Stored data

###

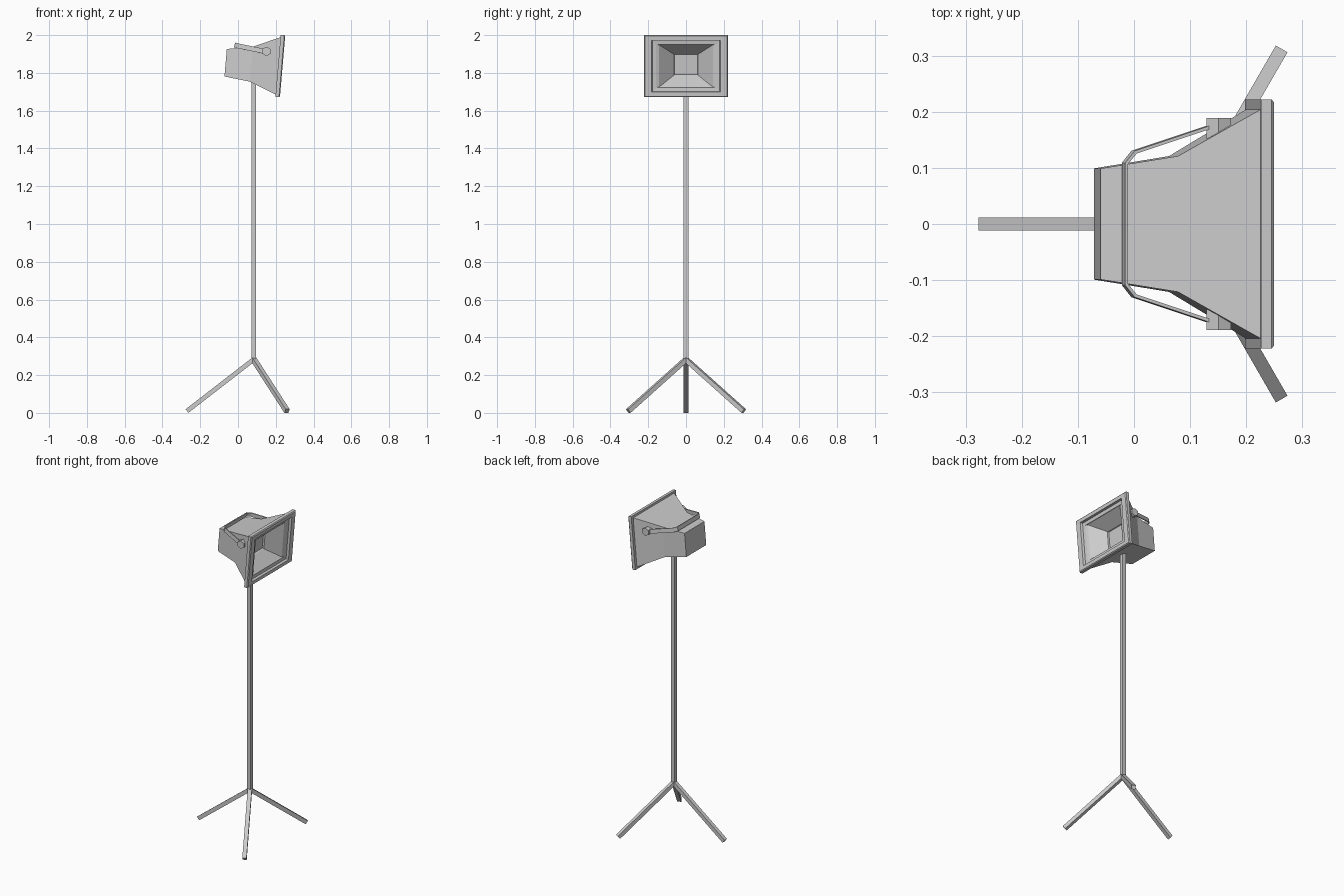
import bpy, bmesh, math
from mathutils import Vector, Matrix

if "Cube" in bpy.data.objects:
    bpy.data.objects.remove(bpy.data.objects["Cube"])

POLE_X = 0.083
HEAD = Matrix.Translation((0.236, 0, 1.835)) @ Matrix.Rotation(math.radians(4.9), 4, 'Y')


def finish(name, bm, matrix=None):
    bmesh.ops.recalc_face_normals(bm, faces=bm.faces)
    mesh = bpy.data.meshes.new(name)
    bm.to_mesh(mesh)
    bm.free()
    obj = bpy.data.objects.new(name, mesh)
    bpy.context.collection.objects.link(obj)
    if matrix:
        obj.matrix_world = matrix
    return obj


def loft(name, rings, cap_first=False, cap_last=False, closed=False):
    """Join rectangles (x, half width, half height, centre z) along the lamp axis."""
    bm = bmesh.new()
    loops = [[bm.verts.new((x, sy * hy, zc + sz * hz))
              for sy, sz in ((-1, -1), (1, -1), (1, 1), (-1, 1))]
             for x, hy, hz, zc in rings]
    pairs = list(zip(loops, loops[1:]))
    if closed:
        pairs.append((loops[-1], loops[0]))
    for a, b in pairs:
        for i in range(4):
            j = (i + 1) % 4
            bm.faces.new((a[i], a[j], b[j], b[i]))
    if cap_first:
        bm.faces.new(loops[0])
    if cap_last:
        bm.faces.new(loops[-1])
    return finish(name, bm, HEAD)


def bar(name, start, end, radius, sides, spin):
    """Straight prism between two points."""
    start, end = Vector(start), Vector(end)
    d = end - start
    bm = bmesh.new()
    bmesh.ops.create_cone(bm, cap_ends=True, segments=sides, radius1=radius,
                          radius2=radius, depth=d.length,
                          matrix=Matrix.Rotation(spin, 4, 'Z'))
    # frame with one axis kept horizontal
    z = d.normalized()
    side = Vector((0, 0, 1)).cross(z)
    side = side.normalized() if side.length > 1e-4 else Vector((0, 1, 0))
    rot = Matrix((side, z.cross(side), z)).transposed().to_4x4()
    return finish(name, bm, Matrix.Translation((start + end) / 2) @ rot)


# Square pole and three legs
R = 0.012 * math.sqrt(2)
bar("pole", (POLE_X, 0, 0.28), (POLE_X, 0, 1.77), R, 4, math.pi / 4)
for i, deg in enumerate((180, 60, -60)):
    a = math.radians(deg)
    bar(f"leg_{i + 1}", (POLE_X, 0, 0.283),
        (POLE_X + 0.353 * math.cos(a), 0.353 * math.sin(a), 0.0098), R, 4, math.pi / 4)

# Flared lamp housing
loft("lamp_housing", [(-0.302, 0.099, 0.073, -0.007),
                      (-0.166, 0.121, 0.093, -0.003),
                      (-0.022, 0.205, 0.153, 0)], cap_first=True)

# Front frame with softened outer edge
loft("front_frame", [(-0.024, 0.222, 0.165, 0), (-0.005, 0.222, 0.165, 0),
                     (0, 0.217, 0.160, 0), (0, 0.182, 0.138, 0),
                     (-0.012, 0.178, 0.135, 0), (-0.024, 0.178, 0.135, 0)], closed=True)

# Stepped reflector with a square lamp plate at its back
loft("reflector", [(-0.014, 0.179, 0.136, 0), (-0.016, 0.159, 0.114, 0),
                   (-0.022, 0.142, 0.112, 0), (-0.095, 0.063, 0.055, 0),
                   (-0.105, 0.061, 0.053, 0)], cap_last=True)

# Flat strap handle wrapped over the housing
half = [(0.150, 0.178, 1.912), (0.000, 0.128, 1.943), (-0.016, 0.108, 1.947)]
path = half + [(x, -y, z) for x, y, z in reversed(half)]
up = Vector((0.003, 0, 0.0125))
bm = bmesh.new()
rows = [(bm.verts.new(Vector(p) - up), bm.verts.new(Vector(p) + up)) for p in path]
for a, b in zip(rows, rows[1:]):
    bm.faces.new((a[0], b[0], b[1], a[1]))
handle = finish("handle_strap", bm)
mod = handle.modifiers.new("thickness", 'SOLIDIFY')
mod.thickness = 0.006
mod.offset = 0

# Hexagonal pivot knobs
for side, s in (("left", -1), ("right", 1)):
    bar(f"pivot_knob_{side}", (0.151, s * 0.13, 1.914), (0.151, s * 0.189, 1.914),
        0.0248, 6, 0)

###

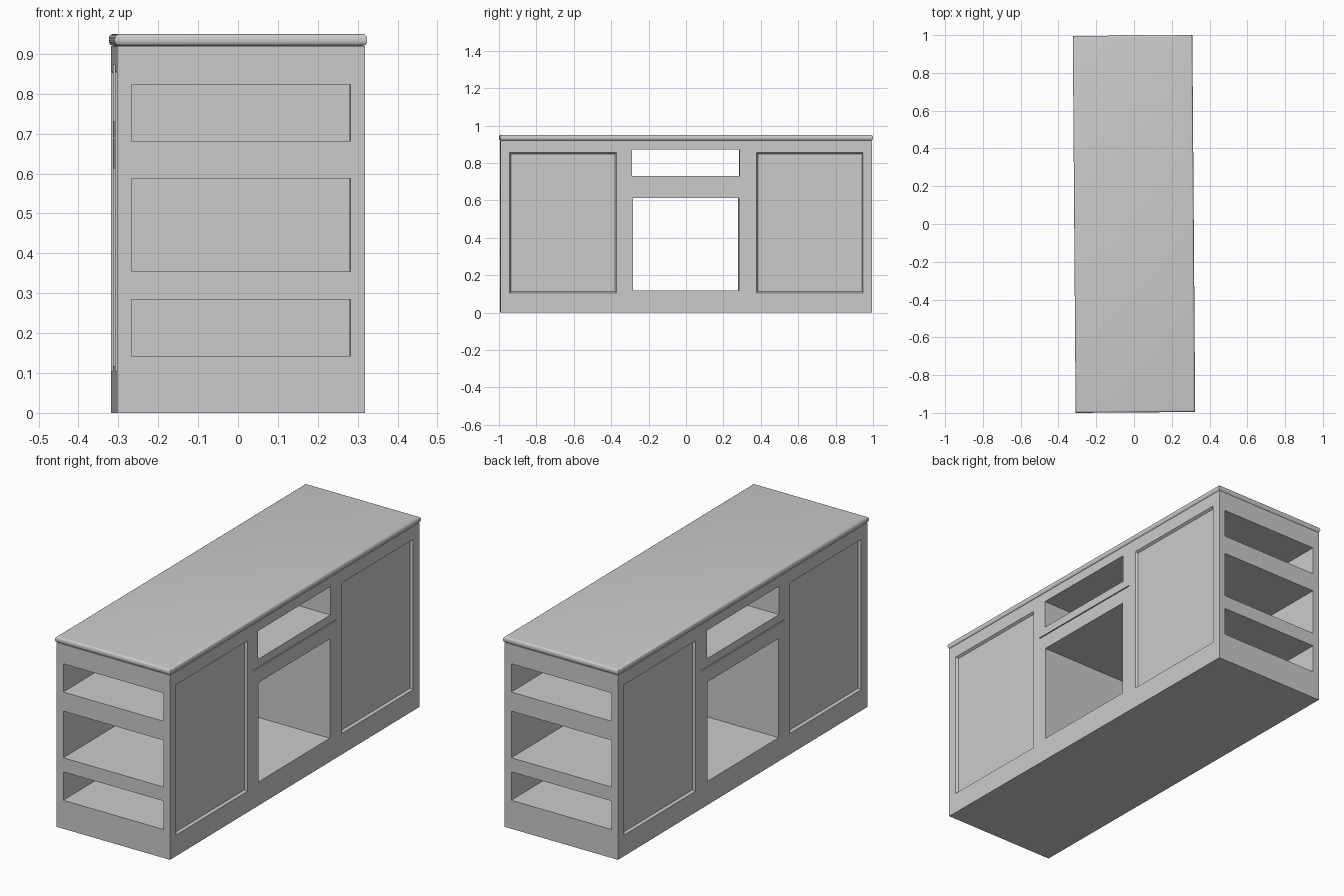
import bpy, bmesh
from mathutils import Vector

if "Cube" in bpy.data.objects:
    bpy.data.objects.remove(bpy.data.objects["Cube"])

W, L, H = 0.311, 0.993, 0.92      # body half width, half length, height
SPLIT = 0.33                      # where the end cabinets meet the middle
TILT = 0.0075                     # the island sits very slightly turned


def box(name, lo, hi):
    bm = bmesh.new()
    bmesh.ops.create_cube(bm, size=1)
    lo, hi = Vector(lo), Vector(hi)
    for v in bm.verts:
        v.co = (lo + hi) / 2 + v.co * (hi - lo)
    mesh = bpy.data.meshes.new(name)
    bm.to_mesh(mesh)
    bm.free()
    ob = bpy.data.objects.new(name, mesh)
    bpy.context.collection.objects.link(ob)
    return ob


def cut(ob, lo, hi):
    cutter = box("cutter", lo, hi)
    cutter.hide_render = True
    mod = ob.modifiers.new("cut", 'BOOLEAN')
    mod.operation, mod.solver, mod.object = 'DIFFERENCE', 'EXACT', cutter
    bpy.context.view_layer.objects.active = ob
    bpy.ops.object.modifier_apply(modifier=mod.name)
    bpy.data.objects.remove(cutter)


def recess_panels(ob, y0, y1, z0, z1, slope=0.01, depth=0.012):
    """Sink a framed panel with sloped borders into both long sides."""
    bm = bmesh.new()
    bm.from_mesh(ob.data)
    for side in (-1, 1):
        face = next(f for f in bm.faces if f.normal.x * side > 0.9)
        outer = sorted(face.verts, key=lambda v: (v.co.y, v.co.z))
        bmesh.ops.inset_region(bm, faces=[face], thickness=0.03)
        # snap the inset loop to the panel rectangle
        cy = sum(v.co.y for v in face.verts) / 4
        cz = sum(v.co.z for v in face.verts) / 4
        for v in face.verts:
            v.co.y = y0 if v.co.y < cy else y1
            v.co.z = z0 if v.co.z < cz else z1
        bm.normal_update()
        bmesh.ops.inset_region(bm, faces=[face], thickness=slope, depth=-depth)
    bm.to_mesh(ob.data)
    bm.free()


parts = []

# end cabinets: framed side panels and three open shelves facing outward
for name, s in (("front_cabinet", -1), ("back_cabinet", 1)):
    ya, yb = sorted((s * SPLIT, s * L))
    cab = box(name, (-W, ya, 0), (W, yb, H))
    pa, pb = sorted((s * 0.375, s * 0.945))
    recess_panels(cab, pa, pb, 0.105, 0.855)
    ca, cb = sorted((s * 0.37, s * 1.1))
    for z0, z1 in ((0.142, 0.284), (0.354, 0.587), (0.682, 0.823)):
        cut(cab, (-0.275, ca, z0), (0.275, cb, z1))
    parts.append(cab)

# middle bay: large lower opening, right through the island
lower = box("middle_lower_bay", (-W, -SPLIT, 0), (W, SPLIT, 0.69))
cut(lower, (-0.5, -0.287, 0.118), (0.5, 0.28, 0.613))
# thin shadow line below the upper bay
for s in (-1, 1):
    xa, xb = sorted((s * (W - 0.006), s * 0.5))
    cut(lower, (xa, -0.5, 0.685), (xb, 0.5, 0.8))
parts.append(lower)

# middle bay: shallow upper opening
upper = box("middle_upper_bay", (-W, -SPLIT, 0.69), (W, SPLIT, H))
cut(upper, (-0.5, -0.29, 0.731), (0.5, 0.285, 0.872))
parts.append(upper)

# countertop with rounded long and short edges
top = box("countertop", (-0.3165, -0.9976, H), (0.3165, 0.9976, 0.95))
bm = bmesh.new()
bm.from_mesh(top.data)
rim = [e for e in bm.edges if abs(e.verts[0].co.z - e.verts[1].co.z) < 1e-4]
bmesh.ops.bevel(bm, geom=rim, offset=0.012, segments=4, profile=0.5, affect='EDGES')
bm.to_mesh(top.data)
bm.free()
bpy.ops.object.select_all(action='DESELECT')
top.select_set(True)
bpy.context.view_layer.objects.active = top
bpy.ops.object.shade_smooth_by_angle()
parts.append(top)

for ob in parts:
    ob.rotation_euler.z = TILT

###

# Exercise instructions:
Please copy, exactly and with nothing else, the lines above beginning at the line that has "return finish(name, bm, Matrix.Translation((start" and ending with the line that has "# Flared lamp housing".

# Response area:
    return finish(name, bm, Matrix.Translation((start + end) / 2) @ rot)


# Square pole and three legs
R = 0.012 * math.sqrt(2)
bar("pole", (POLE_X, 0, 0.28), (POLE_X, 0, 1.77), R, 4, math.pi / 4)
for i, deg in enumerate((180, 60, -60)):
    a = math.radians(deg)
    bar(f"leg_{i + 1}", (POLE_X, 0, 0.283),
        (POLE_X + 0.353 * math.cos(a), 0.353 * math.sin(a), 0.0098), R, 4, math.pi / 4)

# Flared lamp housing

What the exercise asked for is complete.